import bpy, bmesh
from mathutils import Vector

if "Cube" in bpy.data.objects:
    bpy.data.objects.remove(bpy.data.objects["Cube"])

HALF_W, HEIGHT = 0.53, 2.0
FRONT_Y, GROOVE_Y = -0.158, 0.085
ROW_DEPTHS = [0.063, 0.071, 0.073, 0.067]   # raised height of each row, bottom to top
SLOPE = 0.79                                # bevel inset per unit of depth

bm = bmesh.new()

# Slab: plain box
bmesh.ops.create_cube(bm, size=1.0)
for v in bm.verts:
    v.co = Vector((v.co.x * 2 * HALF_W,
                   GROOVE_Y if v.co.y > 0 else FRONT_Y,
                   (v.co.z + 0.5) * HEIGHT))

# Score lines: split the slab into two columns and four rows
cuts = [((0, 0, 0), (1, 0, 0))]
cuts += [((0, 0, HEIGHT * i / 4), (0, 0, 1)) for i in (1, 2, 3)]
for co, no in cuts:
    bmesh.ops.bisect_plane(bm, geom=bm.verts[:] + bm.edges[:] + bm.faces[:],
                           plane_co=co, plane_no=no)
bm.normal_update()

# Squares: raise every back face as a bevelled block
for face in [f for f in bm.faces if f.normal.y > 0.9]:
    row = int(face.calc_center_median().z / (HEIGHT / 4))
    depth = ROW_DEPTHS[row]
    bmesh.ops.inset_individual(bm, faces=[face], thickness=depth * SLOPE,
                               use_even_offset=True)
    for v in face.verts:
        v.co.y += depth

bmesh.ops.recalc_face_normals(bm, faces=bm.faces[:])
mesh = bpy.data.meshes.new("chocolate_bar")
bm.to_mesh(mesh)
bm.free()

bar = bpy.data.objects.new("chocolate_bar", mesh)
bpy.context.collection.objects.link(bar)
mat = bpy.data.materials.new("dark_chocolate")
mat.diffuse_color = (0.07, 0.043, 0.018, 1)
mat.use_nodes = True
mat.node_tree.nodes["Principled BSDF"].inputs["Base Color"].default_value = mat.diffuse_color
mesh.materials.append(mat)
◇ ◇ ◇
§ EXERCISE DETAILS
Go through the records from the first line and copy each one exactly, ending after the line that contains "bmesh.ops.bisect_plane(bm, geom=bm.verts[:] +". Give nothing else.

§ PROBLEM SOLUTION
import bpy, bmesh
from mathutils import Vector

if "Cube" in bpy.data.objects:
    bpy.data.objects.remove(bpy.data.objects["Cube"])

HALF_W, HEIGHT = 0.53, 2.0
FRONT_Y, GROOVE_Y = -0.158, 0.085
ROW_DEPTHS = [0.063, 0.071, 0.073, 0.067]   # raised height of each row, bottom to top
SLOPE = 0.79                                # bevel inset per unit of depth

bm = bmesh.new()

# Slab: plain box
bmesh.ops.create_cube(bm, size=1.0)
for v in bm.verts:
    v.co = Vector((v.co.x * 2 * HALF_W,
                   GROOVE_Y if v.co.y > 0 else FRONT_Y,
                   (v.co.z + 0.5) * HEIGHT))

# Score lines: split the slab into two columns and four rows
cuts = [((0, 0, 0), (1, 0, 0))]
cuts += [((0, 0, HEIGHT * i / 4), (0, 0, 1)) for i in (1, 2, 3)]
for co, no in cuts:
    bmesh.ops.bisect_plane(bm, geom=bm.verts[:] + bm.edges[:] + bm.faces[:],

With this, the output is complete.